So, with a little spring in my step, I finally embarked upon reading The Thirty-Nine Steps ... and was met with a dark, almost Gothic novel. Did you ever read The Secret Seven or The Famous Five as a child? Well imagine them, but with a little more death and dark mystery, and you have The Thirty-Nine Steps. Even the title has an almost Blyton-esque air doesn't it?
Buchan himself described the novel as a 'shocker' - something which shocks the reader, but liminally remains believable. When I was reading the novel, I was faced with the query - why has this gone down in history as a classic? It's a good book, but the storyline is nothing too special. However, what I failed to recognise at this point is that the book was extraordinary at the time of publication. Modern filmmakers and writers often feature plots that are based around a man on the run, a thriller of movement - this was one of the very first of the type to be published.

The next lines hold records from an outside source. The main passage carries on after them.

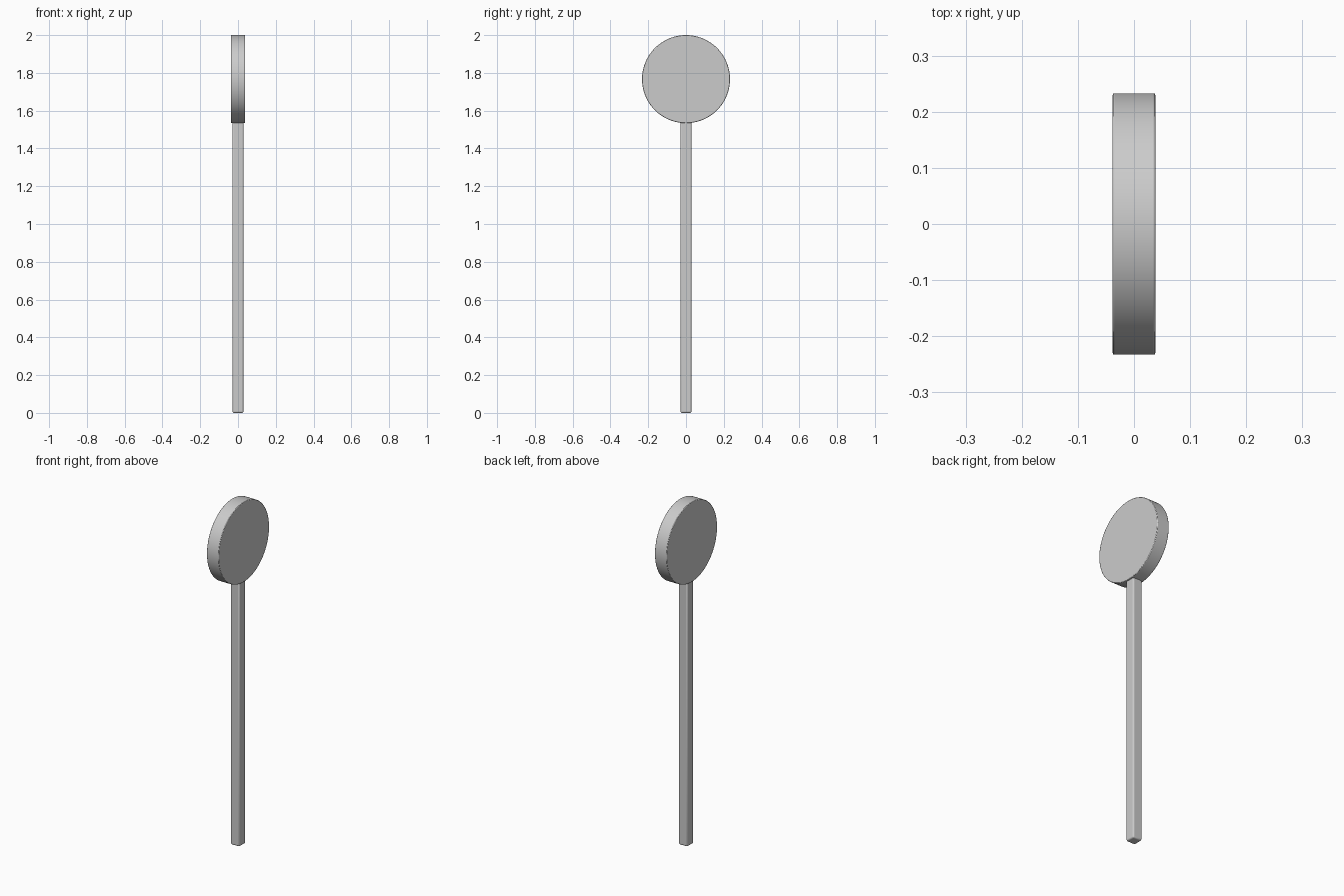
import bpy
from math import pi, radians

if "Cube" in bpy.data.objects:
    bpy.data.objects.remove(bpy.data.objects["Cube"])


def finish(name, bevel, segments):
    ob = bpy.context.object
    ob.name = name
    bpy.ops.object.transform_apply(location=False, rotation=True, scale=True)
    mod = ob.modifiers.new("edge_bevel", 'BEVEL')
    mod.width = bevel
    mod.segments = segments
    mod.limit_method = 'ANGLE'
    mod.angle_limit = radians(40)
    bpy.ops.object.shade_smooth_by_angle(angle=radians(35))
    return ob


# Square post with softened corners, ending just inside the disc rim
post_top = 1.545
bpy.ops.mesh.primitive_cube_add(size=1, location=(0, 0, post_top / 2))
bpy.context.object.scale = (0.058, 0.058, post_top)
finish("post", 0.008, 3)

# Round sign disc facing along x
radius = 0.233
bpy.ops.mesh.primitive_cylinder_add(vertices=96, radius=radius, depth=0.076,
                                    location=(0, 0, 2 - radius),
                                    rotation=(0, pi / 2, 0))
finish("sign_disc", 0.003, 2)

Richard Hannay, the novel's protagonist and narrator, is instantly intrigued when a man appears on his doorstep declaring to be 'already dead'. Soon, Hannay is informed that the man has faked his own death, and needs somewhere to hide out from the people that are hunting him. So Hannay, ever resourceful, helps the 'dead man' Scudder to find a real dead body and arrange it so that no one will be able to tell that Scudder is alive and free. Their plan all goes well until Hannay returns to his apartment one night to discover that Scudder has in fact now really been murdered. Feeling implicated in his new found friend's death, Hannay feels as though there is nothing for it but to continue Scudder's work.
It's 1914, and Europe is on the brink of war. Scudder is not merely some unimportant man living amidst the masses in London, but a spy, trying to save England from invasion. Now that he's gone, it's up to Hannay to pick up where he left off. The only problem? Now he's on the run, and the only thing he has to help him is the little coded black book Scudder left behind.
If you're a fan of murder mysteries, then this is definitely something I would add onto your to-read list of Summer 2016!